# An identity is an equation that is true for all defined values of a variable. We are going to use the identities that we have already established and establish.

## Presentation on theme: "An identity is an equation that is true for all defined values of a variable. We are going to use the identities that we have already established and establish."— Presentation transcript:

An identity is an equation that is true for all defined values of a variable. We are going to use the identities that we have already established and establish others to "prove" or verify other identities. Let's summarize the basic identities we have.

RECIPROCAL IDENTITIES QUOTIENT IDENTITIES

Let’s look at the Fundamental Identity derived on page 445 Now to find the two more identities from this famous and oft used one. Divide all terms by cos 2 x cos 2 x What trig function is this squared? 1 Divide all terms by sin 2 x sin 2 x What trig function is this squared? 1 These three are sometimes called the Pythagorean Identities since the derivation of the fundamental theorem used the Pythagorean Theorem

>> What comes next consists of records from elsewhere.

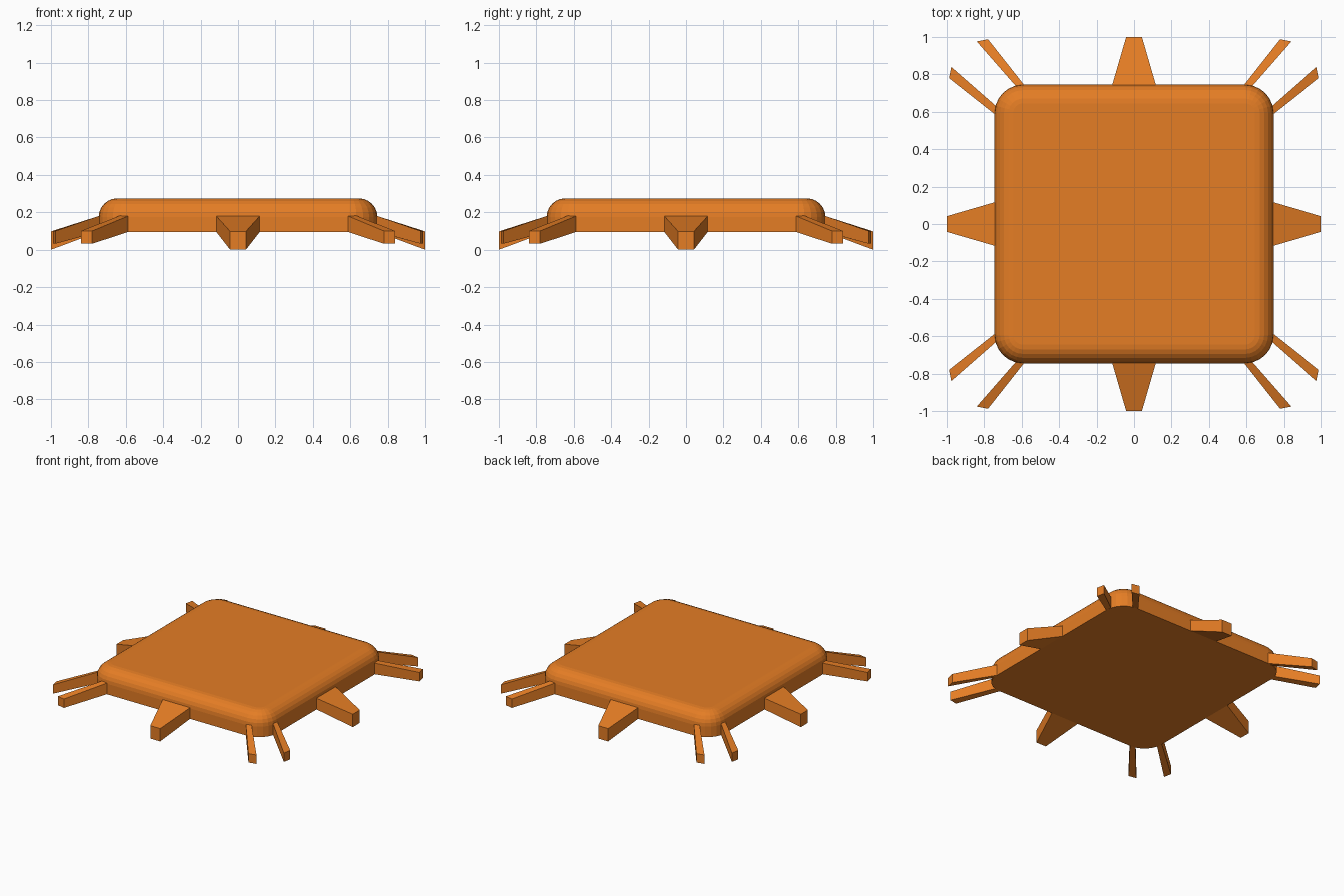
import bpy, math
from mathutils import Matrix, Vector

if "Cube" in bpy.data.objects:
    bpy.data.objects.remove(bpy.data.objects["Cube"])

orange = bpy.data.materials.new("orange")
orange.diffuse_color = (0.78, 0.205, 0.018, 1)
orange.use_nodes = True
orange.node_tree.nodes["Principled BSDF"].inputs["Base Color"].default_value = orange.diffuse_color


def make(name, verts, faces):
    me = bpy.data.meshes.new(name)
    me.from_pydata([tuple(v) for v in verts], [], faces)
    me.materials.append(orange)
    ob = bpy.data.objects.new(name, me)
    bpy.context.collection.objects.link(ob)
    return ob


# Body: rounded square with a rounded top edge and sharp bottom edge
HALF, CORNER, FILLET, Z0, Z1, SEG = 0.745, 0.152, 0.1, 0.095, 0.275, 6


def ring(inset, z):
    c, r = HALF - CORNER, CORNER - inset
    pts = []
    for q in range(4):
        mid = math.pi / 4 + q * math.pi / 2
        cx = math.copysign(c, math.cos(mid))
        cy = math.copysign(c, math.sin(mid))
        for i in range(SEG + 1):
            a = (q + i / SEG) * math.pi / 2
            pts.append((cx + r * math.cos(a), cy + r * math.sin(a), z))
    return pts


rings = [ring(0, Z0)]
for i in range(SEG + 1):
    a = i / SEG * math.pi / 2
    rings.append(ring(FILLET * (1 - math.cos(a)), Z1 - FILLET * (1 - math.sin(a))))
n = len(rings[0])
verts = [p for r in rings for p in r]
faces = [tuple(reversed(range(n))), tuple(range(len(verts) - n, len(verts)))]
for k in range(len(rings) - 1):
    for i in range(n):
        j = (i + 1) % n
        faces.append((k * n + i, k * n + j, (k + 1) * n + j, (k + 1) * n + i))
make("body", verts, faces)


# Legs: tapered blocks from a base at the body wall to a lower tip
def leg(name, base, tip, base_z, tip_z, transform):
    b = [Vector((x, y, z)) for z in base_z for x, y in base]
    t = [Vector((x, y, z)) for z in tip_z for x, y in tip]
    b = [p + (p - q) * 0.05 for p, q in zip(b, t)]  # sink slightly into the body
    faces = [(0, 1, 3, 2), (4, 6, 7, 5), (0, 4, 5, 1),
             (2, 3, 7, 6), (0, 2, 6, 4), (1, 5, 7, 3)]
    if transform.determinant() > 0:
        faces = [f[::-1] for f in faces]
    # base and tip run left to right along the front (-y) side
    make(name, [transform @ p for p in b + t], faces)


for q, side in enumerate(("front", "right", "back", "left")):
    rot = Matrix.Rotation(q * math.pi / 2, 4, 'Z')
    leg(side + "_middle_leg", [(-0.116, -HALF), (0.116, -HALF)],
        [(-0.042, -1), (0.042, -1)], (0.095, 0.18), (0.0, 0.098), rot)
    for s, label in ((1, "a"), (-1, "b")):
        leg(side + "_corner_leg_" + label, [(0.588, -HALF), (0.638, -HALF)],
            [(0.78, -0.988), (0.84, -0.976)], (0.095, 0.18), (0.032, 0.1),
            rot @ Matrix.Scale(s, 4, (1, 0, 0)))

# Make every face point outward
import bmesh
for ob in bpy.context.collection.objects:
    bm = bmesh.new()
    bm.from_mesh(ob.data)
    bmesh.ops.recalc_face_normals(bm, faces=bm.faces)
    bm.to_mesh(ob.data)
    bm.free()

All of the identities we learned are found on the back page of your book. You'll need to have these memorized or be able to derive them for this course. QUOTIENT IDENTITIES PYTHAGOREAN IDENTITIES RECIPROCAL IDENTITIES

One way to use identities is to simplify expressions involving trigonometric functions. Often a good strategy for doing this is to write all trig functions in terms of sines and cosines and then simplify. Let’s see an example of this: substitute using each identity simplify

Another way to use identities is to write one function in terms of another function. Let’s see an example of this: This expression involves both sine and cosine. The Fundamental Identity makes a connection between sine and cosine so we can use that and solve for cosine squared and substitute.

A third way to use identities is to find function values. Let’s see an example of this: This expression involves both sine and cosine. The Fundamental Identity makes a connection between sine and cosine so we can use that and solve for cosine squared and substitute.

We'd get csc by taking reciprocal of sin Now use the fundamental trig identity Sub in the value of sine that you know Solve this for cos  When we square root, we need  but determine that we’d need the negative since we have an angle in Quad II where cosine values are negative. square root both sides A third way to use identities is to find function values. Let’s see an example of this:

We need to get tangent using fundamental identities. Simplify by inverting and multiplying Finally you can find cotangent by taking the reciprocal of this answer. You can easily find sec by taking reciprocal of cos. This can be rationalized

Now let’s look at the unit circle to compare trig functions of positive vs. negative angles. Remember a negative angle means to go clockwise

Recall from College Algebra that if we put a negative in the function and get the original back it is an even function.

Recall from College Algebra that if we put a negative in the function and get the negative of the function back it is an odd function.

If a function is even, its reciprocal function will be also. If a function is odd its reciprocal will be also. EVEN-ODD PROPERTIES sin(- x ) = - sin x (odd) csc(- x ) = - csc x (odd) cos(- x) = cos x (even) sec(- x ) = sec x (even) tan(- x) = - tan x (odd) cot(- x ) = - cot x (odd)

RECIPROCAL IDENTITIES QUOTIENT IDENTITIES PYTHAGOREAN IDENTITIES EVEN-ODD IDENTITIES

COFUNCION IDENTITIES

Download ppt "An identity is an equation that is true for all defined values of a variable. We are going to use the identities that we have already established and establish."

Similar presentations